Remarks.

We view the use of unbinding vectors as the main novelty of our work. In contrast, all other parsers need to input the words directly. Our ATPL separates grammar components of a sentence from its lexical units so that one author’s grammar style can be characterized by unbinding vectors while his word usage pattern can be characterized by lexical units . Hence, our parser enjoys the benefit of aid in learning the writing style of an author since the regularities embedded in unbinding vectors and the obtained parse trees characterize the writing style of an author.

7 Conclusion

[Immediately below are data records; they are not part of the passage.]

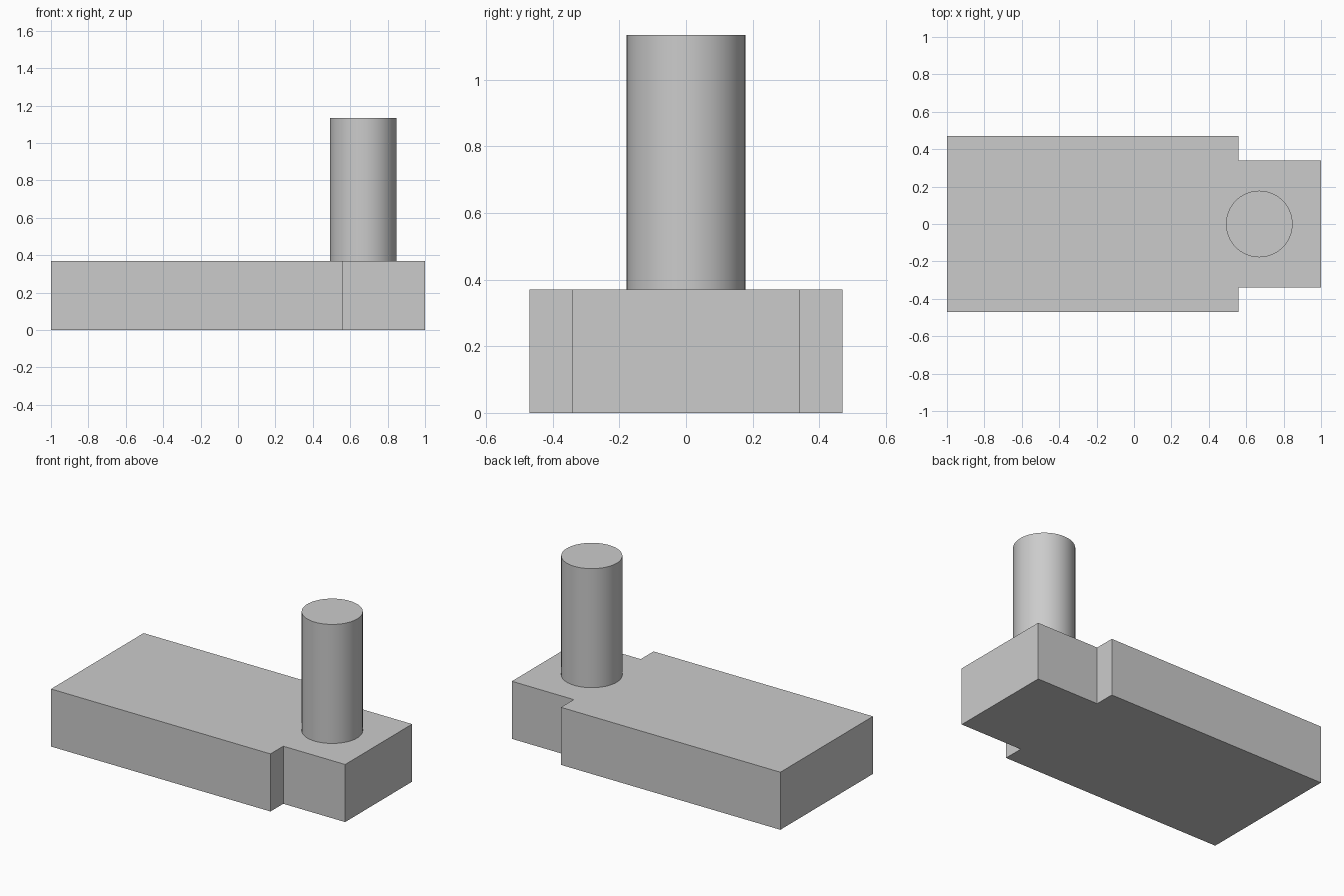
import bpy
import bmesh
import math

cube = bpy.data.objects.get("Cube")
if cube:
    bpy.data.objects.remove(cube, do_unlink=True)

BASE_TOP = 0.37
POST_TOP = 1.135

grey = bpy.data.materials.new("plain_grey")
grey.use_nodes = True
colour = (0.6, 0.6, 0.6, 1)
grey.diffuse_color = colour
grey.node_tree.nodes["Principled BSDF"].inputs["Base Color"].default_value = colour


def add_prism(name, outline, bottom, top):
    """Extrude a flat outline upward into a closed solid."""
    bm = bmesh.new()
    face = bm.faces.new([bm.verts.new((x, y, bottom)) for x, y in outline])
    extruded = bmesh.ops.extrude_face_region(bm, geom=[face], use_keep_orig=True)
    verts = [v for v in extruded["geom"] if isinstance(v, bmesh.types.BMVert)]
    bmesh.ops.translate(bm, verts=verts, vec=(0, 0, top - bottom))
    bmesh.ops.recalc_face_normals(bm, faces=bm.faces)
    mesh = bpy.data.meshes.new(name)
    bm.to_mesh(mesh)
    bm.free()
    mesh.materials.append(grey)
    obj = bpy.data.objects.new(name, mesh)
    bpy.context.collection.objects.link(obj)
    return obj


# Base block with a narrower tongue at one end, mirrored front to back
half = [(-1, -0.47), (0.56, -0.47), (0.56, -0.34), (1, -0.34)]
add_prism("base_block", half + [(x, -y) for x, y in reversed(half)], 0, BASE_TOP)

# Round post standing on the tongue
bpy.ops.mesh.primitive_cylinder_add(
    vertices=64, radius=0.178, depth=POST_TOP - BASE_TOP,
    location=(0.67, 0, (POST_TOP + BASE_TOP) / 2))
post = bpy.context.object
post.name = "round_post"
post.data.materials.append(grey)
bpy.ops.object.shade_smooth_by_angle(angle=math.radians(30))
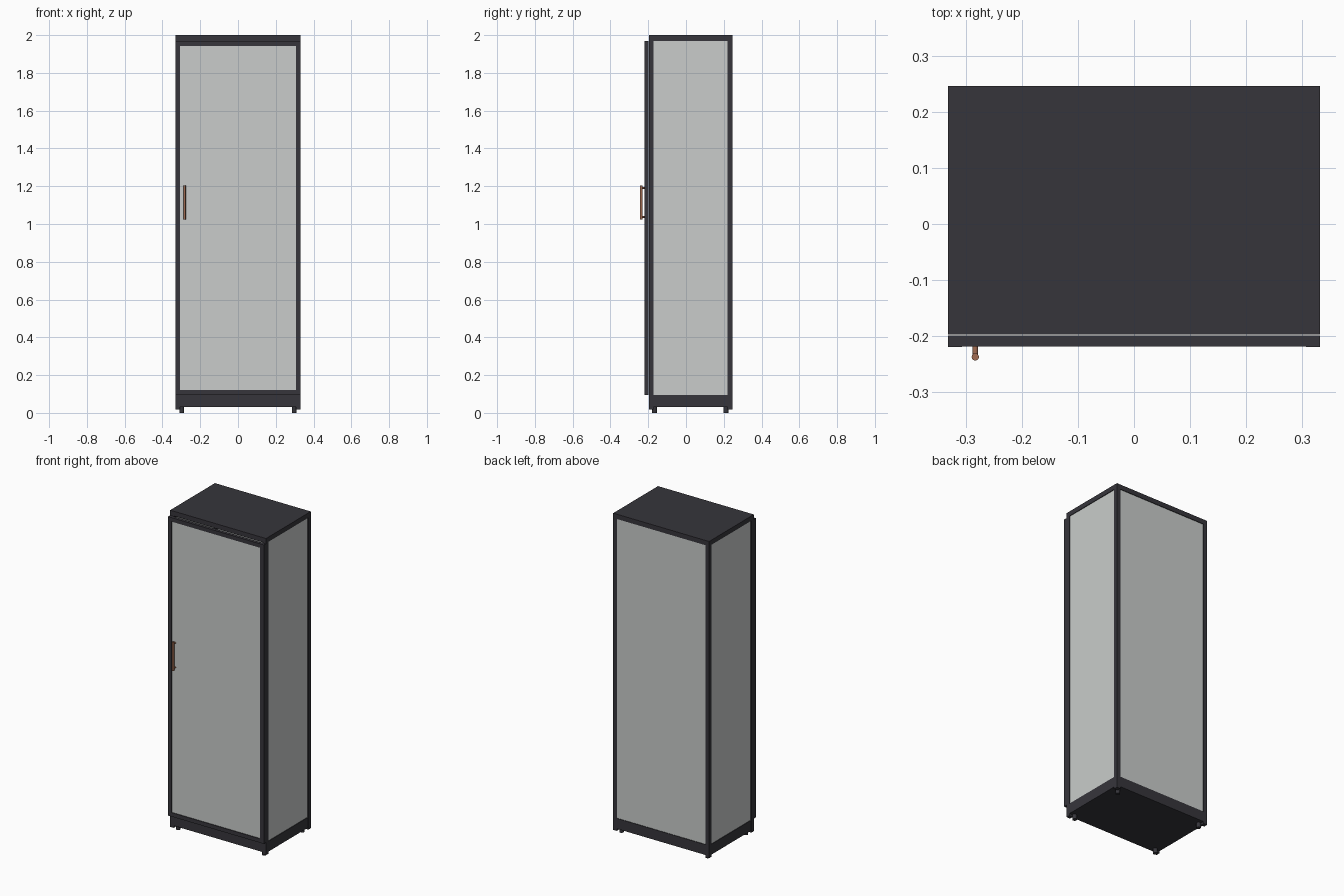
import bpy
from mathutils import Vector

if "Cube" in bpy.data.objects:
    bpy.data.objects.remove(bpy.data.objects["Cube"])


def material(name, rgb):
    m = bpy.data.materials.new(name)
    m.diffuse_color = (*rgb, 1.0)
    m.use_nodes = True
    m.node_tree.nodes["Principled BSDF"].inputs["Base Color"].default_value = m.diffuse_color
    return m


FRAME = material("charcoal frame", (0.037, 0.036, 0.044))
GLASS = material("pale grey glass", (0.585, 0.605, 0.595))
COPPER = material("copper", (0.36, 0.15, 0.085))


def box(name, lo, hi, mat):
    lo, hi = Vector(lo), Vector(hi)
    bpy.ops.mesh.primitive_cube_add(size=1, location=(lo + hi) / 2)
    ob = bpy.context.object
    ob.name = name
    for v in ob.data.vertices:
        v.co = [c * s for c, s in zip(v.co, hi - lo)]
    ob.data.materials.append(mat)
    return ob


def rod(name, centre, radius, length, mat, rot=(0, 0, 0), sides=16):
    bpy.ops.mesh.primitive_cylinder_add(vertices=sides, radius=radius, depth=length,
                                        location=centre, rotation=rot)
    ob = bpy.context.object
    ob.name = name
    ob.data.materials.append(mat)
    bpy.ops.object.shade_smooth_by_angle()
    return ob


X = 0.332                    # half width
YF, YB = -0.197, 0.246       # cabinet front and back
T = 0.025                    # frame thickness
Z0, ZB, ZT = 0.03, 0.095, 1.97

# Corner posts
for sx, side in ((-1, "left"), (1, "right")):
    for y, end in ((YF, "front"), (YB - T, "back")):
        xs = sorted((sx * X, sx * (X - T)))
        box(f"{side}_{end}_post", (xs[0], y, 0.017), (xs[1], y + T, ZT), FRAME)
        # Levelling foot under each corner
        fy = YF + 0.03 if end == "front" else YB - 0.034
        rod(f"{side}_{end}_foot", (sx * 0.298, fy, 0.017), 0.013, 0.034, FRAME)

# Top and plinth
box("top_panel", (-X, YF, ZT), (X, YB, 2.0), FRAME)
box("plinth", (-X + 0.0005, YF + 0.0005, Z0), (X - 0.0005, YB - 0.0005, ZB), FRAME)

# Side and back glass, set slightly into the frame
for sx, side in ((-1, "left"), (1, "right")):
    xs = sorted((sx * (X - 0.004), sx * (X - 0.012)))
    box(f"{side}_glass", (xs[0], YF + T, ZB), (xs[1], YB - T, ZT), GLASS)
box("back_glass", (-X + T, YB - 0.012, ZB), (X - T, YB - 0.004, ZT), GLASS)

# Door frame and glass
DF, DB = -0.219, -0.199
D0, D1 = 0.096, 1.968
for sx, side in ((-1, "left"), (1, "right")):
    xs = sorted((sx * X, sx * (X - T)))
    box(f"door_{side}_stile", (xs[0], DF, D0), (xs[1], DB, D1), FRAME)
for z, end in ((D0, "bottom"), (D1 - T, "top")):
    box(f"door_{end}_rail", (-X + T, DF + 0.0003, z), (X - T, DB, z + T), FRAME)
box("door_glass", (-X + T, DF + 0.005, D0 + T), (X - T, DB - 0.005, D1 - T), GLASS)

# Door handle: upright bar on two short stems
HX = -0.283
rod("handle_bar", (HX, -0.237, 1.114), 0.0065, 0.18, COPPER)
for z, end in ((1.037, "lower"), (1.191, "upper")):
    rod(f"handle_{end}_stem", (HX, -0.227, z), 0.0048, 0.02, COPPER, (1.5708, 0, 0))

In this paper, we proposed a new ATPL approach for natural language generation and related tasks. The model has a novel architecture based on a rationale derived from the use of Tensor Product Representations for encoding and processing symbolic structure through neural network computation. In evaluation, we tested the proposed model on image captioning. Compared to widely adopted LSTM-based models, the proposed ATPL gives significant improvements on all major metrics including METEOR, BLEU, and CIDEr. Moreover, we observe that the unbinding vectors contain important grammatical information, which allows us to design an effective POS tagger and constituency parser with unbinding vectors as input. Our findings in this paper show great promise of TPRs. In the future, we will explore extending TPR to a variety of other NLP tasks.

References